Divided into 13 segments, the second section of the film switches from the filmmaker's direct address to a third person narration of the story of Louise, a young mother struggling to juggle work and childcare after separation from her husband. Each segment is a 360 degree pan of the camera around a fixed location, describing different aspects of Louise's journey from housewife and mother to a woman with a sense of her own identity and enpowerment. One pan depicts her standing at the window with her child in her arms as her husband leaves. She has her back to the camera and we do not yet see her face, for her identity is still associated intrinsically with her domestic environment and her passive role.

As Louise goes out to work, other worlds and other voices begin to interject into this interior world. A slow pan around women at switchboards shows that their drudgery at home has been replaced by drudgery at work. The women discuss approaching the unions about the difficulty of finding childcare while at work. Louise's growing questions about her own situation as a single working mother and the wider patriarchy which oppresses her accompany the camera's pan around a melancholy, windswept park as she plays with her child. Her questions are inconclusive, bringing her "out into society and back into her own memory," but she is now more able to articulate them.
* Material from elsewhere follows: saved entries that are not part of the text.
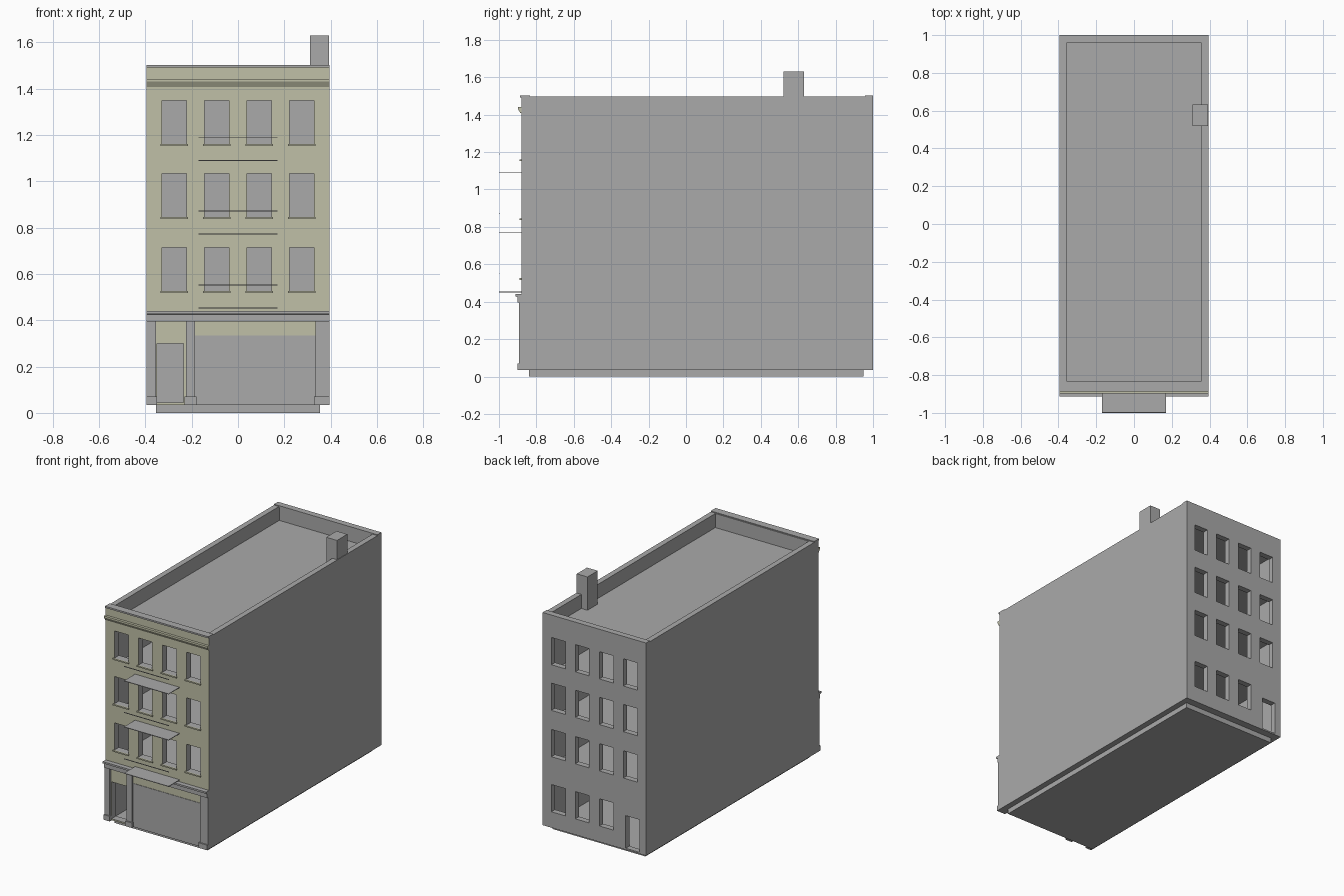
import bpy, bmesh

if "Cube" in bpy.data.objects:
    bpy.data.objects.remove(bpy.data.objects["Cube"])


def material(name, rgb):
    m = bpy.data.materials.new(name)
    m.diffuse_color = (*rgb, 1.0)
    m.use_nodes = True
    m.node_tree.nodes["Principled BSDF"].inputs["Base Color"].default_value = m.diffuse_color
    return m


GREY = material("plain grey", (0.40, 0.40, 0.40))
BEIGE = material("pale beige", (0.53, 0.53, 0.39))


def add_object(name, bm, mats):
    bmesh.ops.recalc_face_normals(bm, faces=bm.faces)
    me = bpy.data.meshes.new(name)
    bm.to_mesh(me)
    bm.free()
    for m in mats:
        me.materials.append(m)
    ob = bpy.data.objects.new(name, me)
    bpy.context.collection.objects.link(ob)
    return ob


def boxes(name, spans, mats=(GREY,)):
    """One object made of boxes, each given as (x0, x1, y0, y1, z0, z1)."""
    bm = bmesh.new()
    for x0, x1, y0, y1, z0, z1 in spans:
        for v in bmesh.ops.create_cube(bm, size=1)["verts"]:
            v.co = (x0 if v.co.x < 0 else x1,
                    y0 if v.co.y < 0 else y1,
                    z0 if v.co.z < 0 else z1)
    return add_object(name, bm, mats)


def moulding(name, profile, mat):
    """Sweep a (y, z) profile across the full width."""
    bm = bmesh.new()
    f = bm.faces.new([bm.verts.new((-W, y, z)) for y, z in profile])
    ext = bmesh.ops.extrude_face_region(bm, geom=[f])["geom"]
    for v in ext:
        if isinstance(v, bmesh.types.BMVert):
            v.co.x = W
    return add_object(name, bm, [mat])


def cut(target, name, spans):
    cutter = boxes(name, spans)
    cutter.hide_render = True
    cutter.hide_set(True)
    mod = target.modifiers.new(name, "BOOLEAN")
    mod.operation = "DIFFERENCE"
    mod.solver = "EXACT"
    mod.object = cutter


W = 0.395                   # half width
FRONT, BACK = -0.88, 1.0    # wall planes
IN_X, IN_F, IN_B = 0.357, -0.83, 0.96
COLUMNS = (-0.275, -0.092, 0.092, 0.275)
SILLS = (0.525, 0.845, 1.16)
HALF = 0.053

# Foundation
boxes("foundation", [(-0.355, 0.355, -0.84, 0.95, 0, 0.036)])

# Building shell: the street face is beige
shell = boxes("building_shell", [(-W, W, FRONT, BACK, 0.035, 1.497)], (GREY, BEIGE))
for p in shell.data.polygons:
    p.material_index = 1 if p.normal.y < -0.5 else 0

# Hollow storeys, front and back rooms, and the sunken roof
rooms = [(-IN_X, IN_X, IN_F, IN_B, 1.40, 1.6)]
for z0, z1 in ((0.04, 0.43), (0.45, 0.75), (0.77, 1.07), (1.09, 1.38)):
    for y0, y1 in ((IN_F, 0.04), (0.08, IN_B)):
        rooms.append((-IN_X, IN_X, y0, y1, z0, z1))
cut(shell, "room_cutter", rooms)

# Window and door openings
openings = [(-0.35, -0.235, -0.95, IN_F + 0.01, 0.045, 0.30),
            (-0.345, -0.24, IN_B - 0.01, 1.1, 0.045, 0.27)]
for x in COLUMNS:
    for z in SILLS:
        openings.append((x - HALF, x + HALF, -0.95, IN_F + 0.01, z, z + 0.188))
        openings.append((x - HALF, x + HALF, IN_B - 0.01, 1.1, z, z + 0.188))
    if x > -0.2:
        openings.append((x - HALF, x + HALF, IN_B - 0.01, 1.1, 0.145, 0.333))
cut(shell, "opening_cutter", openings)

# Window sills
boxes("window_sills", [(x - 0.059, x + 0.059, -0.891, FRONT, z - 0.008, z + 0.001)
                       for x in COLUMNS for z in SILLS], (BEIGE,))

# Parapet caps, front and back
boxes("parapet_caps", [(-W, W, -0.887, -0.835, 1.492, 1.503),
                       (-W, W, 0.957, BACK, 1.492, 1.503)])

# Upper cornice and shopfront cornice
moulding("upper_cornice", [(FRONT, 1.44), (-0.898, 1.44), (-0.898, 1.43),
                           (-0.885, 1.408), (FRONT, 1.408)], BEIGE)
moulding("shop_cornice", [(FRONT, 0.44), (-0.912, 0.44), (-0.912, 0.428),
                          (-0.90, 0.425), (-0.90, 0.395), (FRONT, 0.395)], GREY)

# Shopfront panel
boxes("shop_window", [(-0.186, 0.336, -0.883, FRONT, 0.035, 0.335)])

# Pilasters with base blocks
PILASTERS = ((-W, -0.355), (-0.225, -0.185), (0.335, W))
boxes("pilasters", [(a, b, -0.893, FRONT, 0.035, 0.396) for a, b in PILASTERS])
boxes("pilaster_bases", [(max(a - 0.006, -W), min(b + 0.006, W), -0.902, FRONT, 0.035, 0.07)
                         for a, b in PILASTERS])

# Balcony plates and thin rails
LEVELS = (0.452, 0.772, 1.09)
boxes("balcony_plates", [(-0.17, 0.17, -1.0, FRONT, z - 0.002, z + 0.002) for z in LEVELS])
boxes("balcony_rails", [(-0.17, 0.17, -1.0, -0.996, z + 0.098, z + 0.102) for z in LEVELS])

# Chimney
boxes("chimney", [(0.31, 0.392, 0.52, 0.632, 1.395, 1.63)])
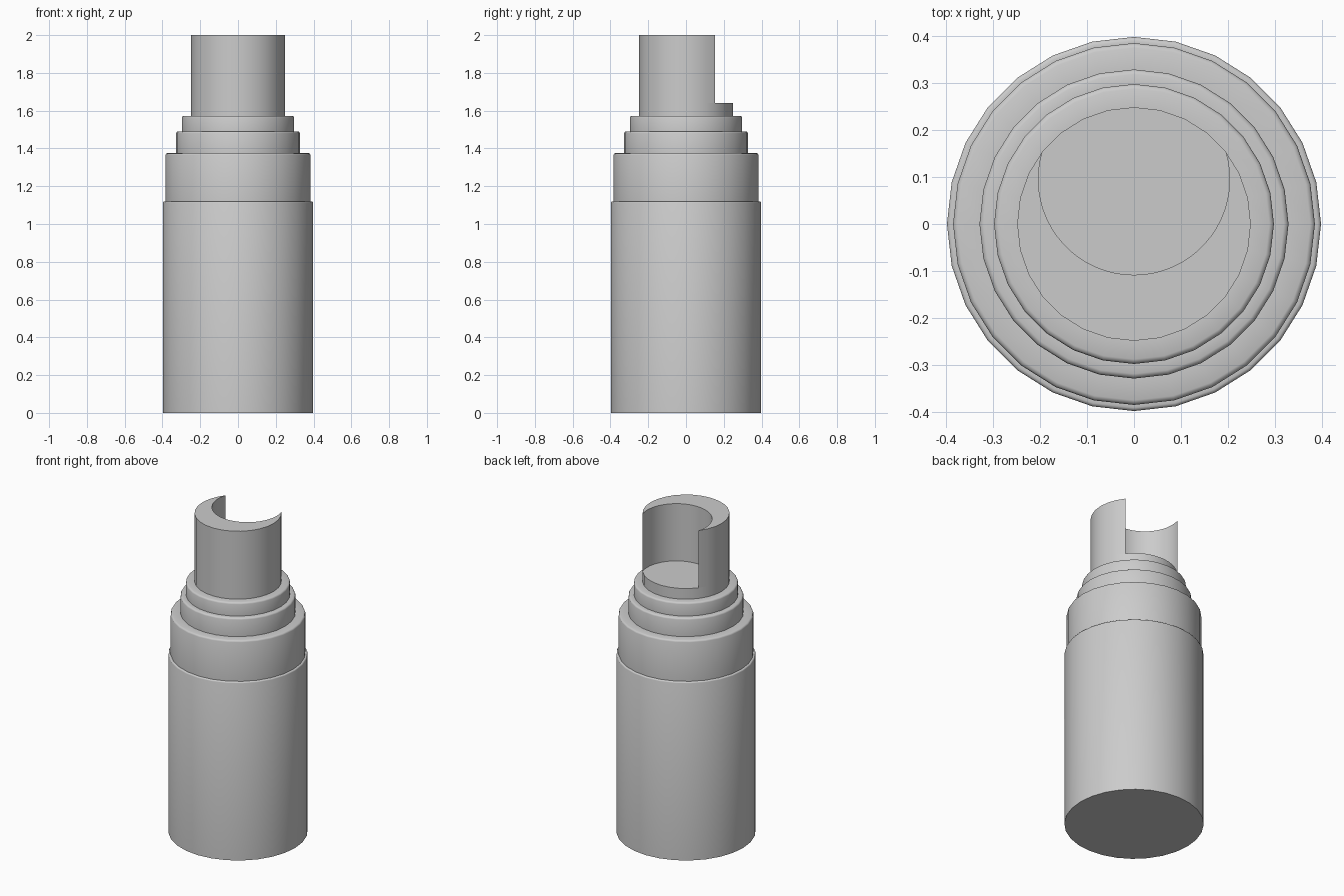
import bpy, bmesh
from math import sin, cos, pi, radians, atan2

if "Cube" in bpy.data.objects:
    bpy.data.objects.remove(bpy.data.objects["Cube"])

SIDES = 28


def finish(name, bm, angle):
    bmesh.ops.recalc_face_normals(bm, faces=bm.faces)
    me = bpy.data.meshes.new(name)
    bm.to_mesh(me)
    bm.free()
    ob = bpy.data.objects.new(name, me)
    bpy.context.collection.objects.link(ob)
    bpy.ops.object.select_all(action='DESELECT')
    ob.select_set(True)
    bpy.context.view_layer.objects.active = ob
    bpy.ops.object.shade_smooth_by_angle(angle=radians(angle))
    return ob


def lathe(name, profile, cap_bottom=False, cap_top=False):
    """Revolve (radius, z) points around the z axis."""
    bm = bmesh.new()
    rings = [[bm.verts.new((r * cos(2 * pi * i / SIDES), r * sin(2 * pi * i / SIDES), z))
              for i in range(SIDES)] for r, z in profile]
    for lo, hi in zip(rings, rings[1:]):
        for i in range(SIDES):
            j = (i + 1) % SIDES
            bm.faces.new((lo[i], lo[j], hi[j], hi[i]))
    if cap_bottom:
        bm.faces.new(rings[0][::-1])
    if cap_top:
        bm.faces.new(rings[-1])
    # open shells need their normals checked against the axis
    ob = finish(name, bm, 50)
    side = ob.data.polygons[0]
    if side.normal.x * side.center.x + side.normal.y * side.center.y < 0:
        ob.data.flip_normals()
    return ob


def tier(name, r, z0, z1, r_next, b=0.01, cap_bottom=False):
    """Drum with a rounded rim whose top runs in to the next drum."""
    rim = [(r - b * (1 - cos(t)), z1 - b * (1 - sin(t))) for t in (0, pi / 4, pi / 2)]
    return lathe(name, [(r, z0)] + rim + [(r_next, z1)], cap_bottom)


# Body and stepped collars
tier("body", 0.397, 0.0, 1.12, 0.384, 0.007, True)
tier("lower_collar", 0.384, 1.12, 1.375, 0.328)
tier("middle_collar", 0.328, 1.375, 1.49, 0.297)
tier("upper_collar", 0.297, 1.49, 1.573, 0.248)

# Floor drum of the open neck
R = 0.248
lathe("neck_floor", [(R, 1.573), (R, 1.64)], cap_top=True)

# Crescent wall of the neck: outer arc round the front, hollow arc back
first, last = 11, 31
outer = [(R * cos(2 * pi * i / SIDES), R * sin(2 * pi * i / SIDES)) for i in range(first, last + 1)]
tip_x, tip_y = outer[-1]
cy, hollow = 0.095, 0.203
a = atan2(tip_y - cy, tip_x)
N = 36
inner = []
for k in range(1, N):
    t = a + (-pi - 2 * a) * k / N
    inner.append((hollow * cos(t), cy + hollow * sin(t)))
bm = bmesh.new()
face = bm.faces.new([bm.verts.new((x, y, 1.64)) for x, y in outer + inner])
ext = bmesh.ops.extrude_face_region(bm, geom=[face], use_keep_orig=True)
top = [g for g in ext["geom"] if isinstance(g, bmesh.types.BMVert)]
bmesh.ops.translate(bm, verts=top, vec=(0, 0, 0.36))
finish("neck_wall", bm, 30)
The slow and constant rotation of the camera is accompanied by a fragmented voice-over which sometimes articulates Louise's thoughts, but also introduces other voices, of the women that she works with or her new friend Maxine.

As Louise's tale ends a sequence depicts female acrobats who, like the Sphinx, are transformed by an experimental use of film processing. While the sphinx was rendered grainy and indeciperable, the acrobats are solarised and tinted in an exuberant array of colours, signalling their liberation and energy. The up-beat images of the acrobats are followed by one of Mulvey, who again takes up her position in direct address to the viewer, but here she is listening to her earlier explanation of the Sphinx and her film on a tape recorder and reflecting on it, sometimes making notes. The final image of the film is a close-up of a pocket puzzle as a ball of mercury finds its way to the centre of the maze. The invisible player shakes the puzzle and the image becomes a blur of silver.